BEGIN Data for review

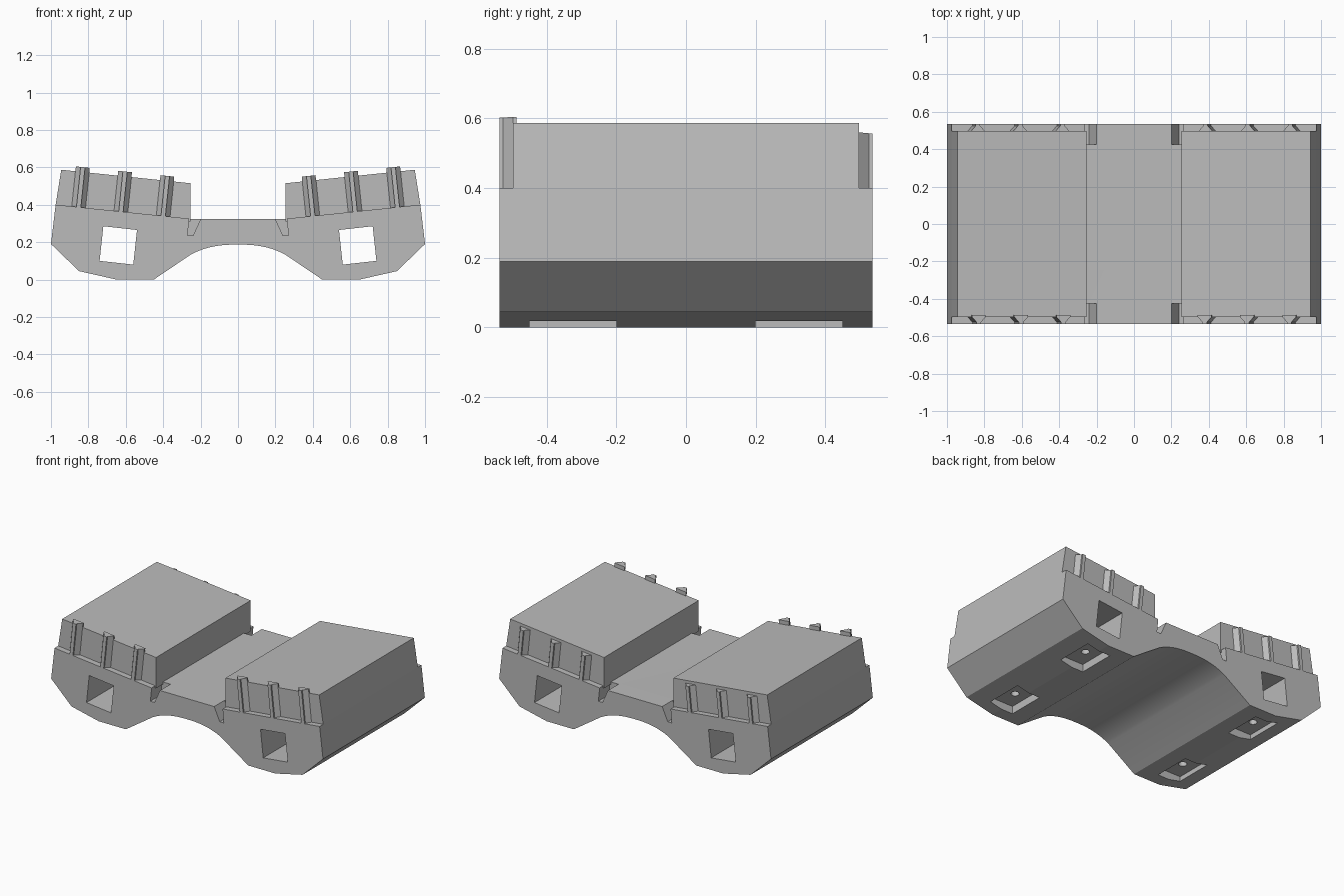
import bpy, bmesh
from math import radians
from mathutils import Vector

cube = bpy.data.objects.get("Cube")
if cube:
    bpy.data.objects.remove(cube)

grey = bpy.data.materials.new("light_grey")
grey.use_nodes = True
COLOUR = (0.5, 0.5, 0.5, 1)
grey.diffuse_color = COLOUR
grey.node_tree.nodes["Principled BSDF"].inputs["Base Color"].default_value = COLOUR

HALF_Y = 0.535
BLOCK_Y = 0.497


def prism(name, points, direction):
    """Extrude a closed 3D polygon along a direction."""
    bm = bmesh.new()
    face = bm.faces.new([bm.verts.new(p) for p in points])
    out = bmesh.ops.extrude_face_region(bm, geom=[face])
    verts = [g for g in out["geom"] if isinstance(g, bmesh.types.BMVert)]
    bmesh.ops.translate(bm, verts=verts, vec=direction)
    bmesh.ops.recalc_face_normals(bm, faces=bm.faces)
    mesh = bpy.data.meshes.new(name)
    bm.to_mesh(mesh)
    bm.free()
    mesh.materials.append(grey)
    obj = bpy.data.objects.new(name, mesh)
    bpy.context.collection.objects.link(obj)
    return obj


def slab(name, profile, y0, y1):
    return prism(name, [(x, y0, z) for x, z in profile], (0, y1 - y0, 0))


def activate(obj):
    bpy.ops.object.select_all(action='DESELECT')
    obj.select_set(True)
    bpy.context.view_layer.objects.active = obj


def cut(target, cutter):
    mod = target.modifiers.new("cut", 'BOOLEAN')
    mod.operation = 'DIFFERENCE'
    mod.solver = 'EXACT'
    mod.object = cutter
    activate(target)
    bpy.ops.object.modifier_apply(modifier=mod.name)
    bpy.data.objects.remove(cutter)


def mirrored(profile, side):
    return [(side * x, z) for x, z in profile]


# Base: angled feet joined by an arched bridge
half = [(0.255, 0.325), (0.975, 0.4), (1, 0.19), (0.85, 0.045), (0.65, 0), (0.45, 0)]
arch_x = [0.25 - 0.5 * i / 28 for i in range(29)]
arch = [(x, 0.187 - 0.052 * (abs(x) / 0.25) ** 2.5) for x in arch_x]
base = slab("base", half + arch + mirrored(half[::-1], -1), -HALF_Y, HALF_Y)

tunnel = [(0.72, 0.285), (0.54, 0.265), (0.56, 0.08), (0.74, 0.1)]
notch = [(0.195, 0.335), (0.26, 0.335), (0.27, 0.235), (0.24, 0.235)]

for side in (-1, 1):
    # Square tunnels from front to back
    cut(base, slab("tunnel_cutter", mirrored(tunnel, side), -1, 1))
    for end in (-1, 1):
        # Hook notches at the ends of the bridge
        cut(base, slab("notch_cutter", mirrored(notch, side), end * 0.425, end * 0.6))
        # Rectangular pockets underneath, each with a screw hole
        pocket = [(0.565, -0.1), (0.735, -0.1), (0.735, 0.05), (0.565, 0.05)]
        cut(base, slab("pocket_cutter", mirrored(pocket, side), end * 0.2, end * 0.45))
        bpy.ops.mesh.primitive_cylinder_add(
            vertices=24, radius=0.025, depth=0.12,
            location=(side * 0.65, end * 0.325, 0.08))
        cut(base, bpy.context.object)

activate(base)
bpy.ops.object.shade_smooth_by_angle(angle=radians(9))

# Raised blocks with sloping tops
block = [(0.255, 0.31), (0.255, 0.515), (0.945, 0.587), (0.975, 0.4), (0.95, 0.38)]
# Rib cross-section: (across, out from the block)
rib_section = [(-0.037, -0.01), (-0.037, 0), (-0.012, 0.028), (-0.012, 0.038),
               (0.012, 0.038), (0.012, 0.028), (0.037, 0), (0.037, -0.01)]

for side, label in ((-1, "right"), (1, "left")):
    slab(label + "_block", mirrored(block, side), -BLOCK_Y, BLOCK_Y)
    along = Vector((side * 0.995, 0, 0.104))
    up = Vector((side * -0.104, 0, 0.995))
    # Tapered ribs on both ends; the back ones are shorter
    for end, end_name, height in ((-1, "front", 0.215), (1, "back", 0.17)):
        for i in range(3):
            x = 0.4 + 0.226 * i
            foot = Vector((side * x, end * BLOCK_Y, 0.325 + 0.104 * (x - 0.255)))
            points = [foot + along * a + Vector((0, end * out, 0))
                      for a, out in rib_section]
            prism(f"{label}_{end_name}_rib_{i + 1}", points, up * height)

END Data for review

Exercise directions: When pictures appear in the records above, leave them out and reproduce exactly each line from the first through the line containing "a closed 3D", both included.

Answer area:
import bpy, bmesh
from math import radians
from mathutils import Vector

cube = bpy.data.objects.get("Cube")
if cube:
    bpy.data.objects.remove(cube)

grey = bpy.data.materials.new("light_grey")
grey.use_nodes = True
COLOUR = (0.5, 0.5, 0.5, 1)
grey.diffuse_color = COLOUR
grey.node_tree.nodes["Principled BSDF"].inputs["Base Color"].default_value = COLOUR

HALF_Y = 0.535
BLOCK_Y = 0.497


def prism(name, points, direction):
    """Extrude a closed 3D polygon along a direction."""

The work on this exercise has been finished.